I am a 43 year old male that was diagnosed with Hirschprung’s Disease at birth.
In the fall of 2012, I flew out by myself to India, Thailand, and Istanbul for 2 months. I was not staying at high-end resorts, more of a backpacking and trekking trip. I spent time volunteering at a children’s home at the border of Thailand and Burma called Baan Dada. I traveled throughout India with a gentleman named Earl who left Boston 15 years ago and has never stopped traveling. His blog is an interesting read. I then spent some time with an Indian software developer that I work with. I finished the trip by spending a week in Istanbul. I had no concerns about planning this trip except for potential stomach/intestinal upset. I had some real worries about how I would cope with food and water in developing countries. At the time, I had not seen a Hirschprung specialist in 20 years. I did a Google search and found Dr. Goldstein. He was nice enough to see me even though he typically does not treat adults. I received no treatment before the trip and was given a prescription for some pretty standard antibiotics. In an ironic twist, I actually ended up having less stomach and intestinal upset than most of the Westerners I met during the trip
Hirschprung’s has been a lifelong challenge.
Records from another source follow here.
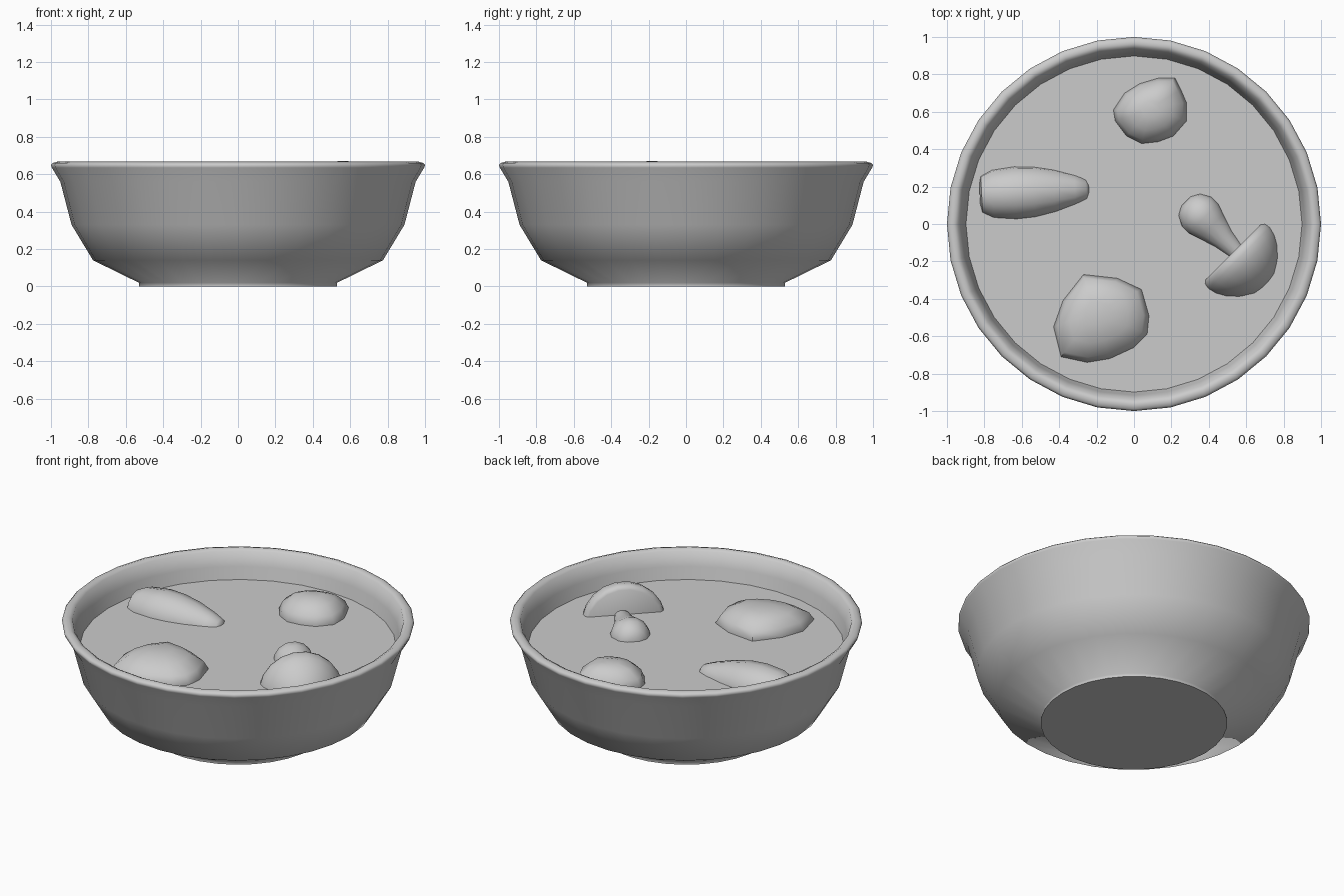
import bpy, bmesh, math
from mathutils import Matrix, Vector

if "Cube" in bpy.data.objects:
    bpy.data.objects.remove(bpy.data.objects["Cube"])


def finish(name, bm, angle):
    bmesh.ops.remove_doubles(bm, verts=bm.verts, dist=1e-5)
    bmesh.ops.recalc_face_normals(bm, faces=bm.faces)
    mesh = bpy.data.meshes.new(name)
    bm.to_mesh(mesh)
    bm.free()
    obj = bpy.data.objects.new(name, mesh)
    bpy.context.collection.objects.link(obj)
    bpy.ops.object.select_all(action='DESELECT')
    obj.select_set(True)
    bpy.context.view_layer.objects.active = obj
    bpy.ops.object.shade_smooth_by_angle(angle=math.radians(angle))
    return obj


def loft(name, rings, angle):
    """Skin a stack of closed rings and cap both ends."""
    bm = bmesh.new()
    vs = [[bm.verts.new(p) for p in ring] for ring in rings]
    n = len(vs[0])
    for a, b in zip(vs, vs[1:]):
        for i in range(n):
            j = (i + 1) % n
            bm.faces.new((a[i], a[j], b[j], b[i]))
    bm.faces.new(vs[0])
    bm.faces.new(vs[-1])
    return finish(name, bm, angle)


def lathe(name, profile, segs, angle, origin=(0, 0, 0), axis=(0, 0, 1)):
    """Revolve (radius, distance) points around an axis."""
    rot = Vector((0, 0, 1)).rotation_difference(Vector(axis)).to_matrix().to_4x4()
    m = Matrix.Translation(origin) @ rot
    rings = [[m @ Vector((r * math.cos(2 * math.pi * i / segs),
                          r * math.sin(2 * math.pi * i / segs), d))
              for i in range(segs)] for r, d in profile]
    return loft(name, rings, angle)


def chunk(name, outline, peak, levels):
    """Irregular lump: the waterline outline shrinks towards an off-centre peak."""
    px, py = peak
    rings = [[(px + (x - px) * s, py + (y - py) * s, z) for x, y in outline]
             for s, z in levels]
    return loft(name, rings, 50)


# Bowl: foot, outer wall, flared rim, inner wall
lathe("bowl", [(0.53, 0), (0.53, 0.02), (0.775, 0.14), (0.89, 0.33), (0.95, 0.56),
               (0.995, 0.635), (1.0, 0.65), (0.99, 0.66), (0.965, 0.668),
               (0.94, 0.655), (0.915, 0.57), (0.895, 0.48), (0.85, 0.33),
               (0.74, 0.17), (0.5, 0.06)], 32, 75)

# Liquid surface
bm = bmesh.new()
bmesh.ops.create_circle(bm, cap_ends=True, segments=32, radius=0.9,
                        matrix=Matrix.Translation((0, 0, 0.495)))
finish("soup_surface", bm, 30)

# Vegetable lumps poking out of the liquid
levels = [(0.93, 0.43), (1.0, 0.5), (0.9, 0.545), (0.62, 0.59), (0.28, 0.61)]
chunk("small_potato",
      [(0.13, 0.78), (0.22, 0.78), (0.25, 0.72), (0.28, 0.65), (0.28, 0.55),
       (0.21, 0.47), (0.13, 0.44), (0.04, 0.43), (-0.04, 0.47), (-0.10, 0.55),
       (-0.11, 0.61), (-0.05, 0.70), (0.03, 0.75)], (0.09, 0.62), levels)
chunk("large_potato",
      [(-0.27, -0.27), (-0.09, -0.29), (0.04, -0.35), (0.08, -0.49), (0.07, -0.59),
       (0.0, -0.66), (-0.13, -0.72), (-0.25, -0.74), (-0.39, -0.71),
       (-0.43, -0.55), (-0.38, -0.41)], (-0.21, -0.47), levels)

# Carrot: tapered, lying on its side
lathe("carrot", [(0.06, -0.29), (0.105, -0.28), (0.135, -0.22), (0.148, -0.10),
                 (0.142, 0.0), (0.12, 0.11), (0.085, 0.22), (0.06, 0.28),
                 (0.035, 0.295)], 12, 50, (-0.535, 0.172, 0.463), (1, 0.05, 0))

# Mushroom slice: domed cap with flat underside, and stem
hub, aim = Vector((0.53, -0.15, 0.43)), (1, -1, 0)
lathe("mushroom_cap", [(0.22, 0), (0.238, 0.015), (0.243, 0.045), (0.232, 0.09),
                       (0.205, 0.14), (0.16, 0.19), (0.10, 0.235), (0.04, 0.252)],
      20, 50, hub, aim)
lathe("mushroom_stem", [(0.04, -0.37), (0.085, -0.345), (0.115, -0.29), (0.115, -0.24),
                        (0.095, -0.18), (0.065, -0.09), (0.045, 0.02)],
      14, 60, hub + Vector((0.01, 0.01, 0.045)), aim)
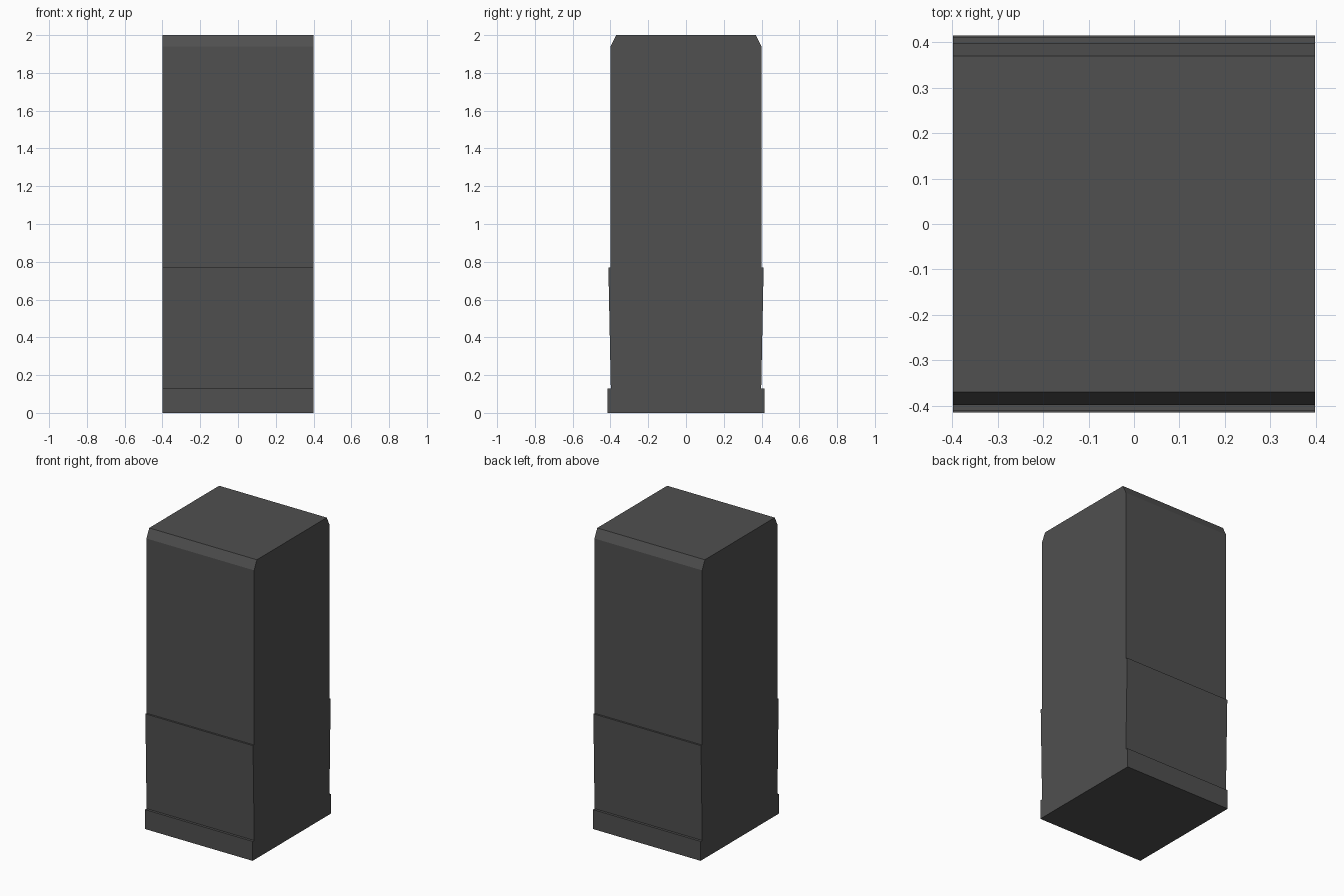
import bpy, bmesh

if "Cube" in bpy.data.objects:
    bpy.data.objects.remove(bpy.data.objects["Cube"])

HALF_W = 0.399

gray = bpy.data.materials.new("dark_gray")
gray.diffuse_color = (0.08, 0.08, 0.08, 1.0)
gray.use_nodes = True
gray.node_tree.nodes["Principled BSDF"].inputs["Base Color"].default_value = gray.diffuse_color

# Right half of the side profile (y, z): plinth, tapered skirt, upper body, bevelled top
half = [(0.415, 0.0), (0.415, 0.13), (0.398, 0.13), (0.411, 0.77),
        (0.399, 0.77), (0.399, 1.94), (0.37, 2.0)]
profile = half + [(-y, z) for y, z in reversed(half)]

# Extrude the mirrored profile across the width
bm = bmesh.new()
face = bm.faces.new([bm.verts.new((-HALF_W, y, z)) for y, z in profile])
side = bmesh.ops.extrude_face_region(bm, geom=[face], use_keep_orig=True)
verts = [v for v in side["geom"] if isinstance(v, bmesh.types.BMVert)]
bmesh.ops.translate(bm, verts=verts, vec=(2 * HALF_W, 0, 0))
bmesh.ops.triangulate(bm, faces=[f for f in bm.faces if len(f.verts) > 4])
bmesh.ops.recalc_face_normals(bm, faces=bm.faces)

mesh = bpy.data.meshes.new("pillar_block")
bm.to_mesh(mesh)
bm.free()
mesh.materials.append(gray)
pillar = bpy.data.objects.new("pillar_block", mesh)
bpy.context.collection.objects.link(pillar)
Luckily I don’t remember the varying hospitalizations that I had when I was very young. As a boy I remember making sure I was always in close proximity to a bathroom, trying to find a “private” bathroom so I would not be disturbed or ridiculed, hoping I would not suffer any leakage, dealing with gas pains and a bloated belly, having an extra pair of underwear, concerned about flatulence, stress over how a certain meal would affect me, having a restricted diet and not enjoying things like chocolate, hoping that I would not have an accident at a sleepover, not wanting to take off my shirt and reveal a scar that went across my belly. Many of these concerns have continued to some extent into adulthood.
I’m sure that it’s devastating for a parent to have a child that is diagnosed with Hirschprung’s.
As a society the goal is to provide our children with a life better than our own. We wonder about the challenges our child will face when diagnosed with Hirschprung’s disease. I’m sure all of the parents reading this will ensure that their child gets the best medical treatment in addition to providing a nurturing and understanding environment at home. That’s all a parent can do and it’s enough. My only advice is not to allow your child to wallow in self-pity or defer any of his activities or dreams. Hirschprung’s is just another challenge that your child will face and triumph in his lifetime. It’s not something that will impact his and your hopes and dreams.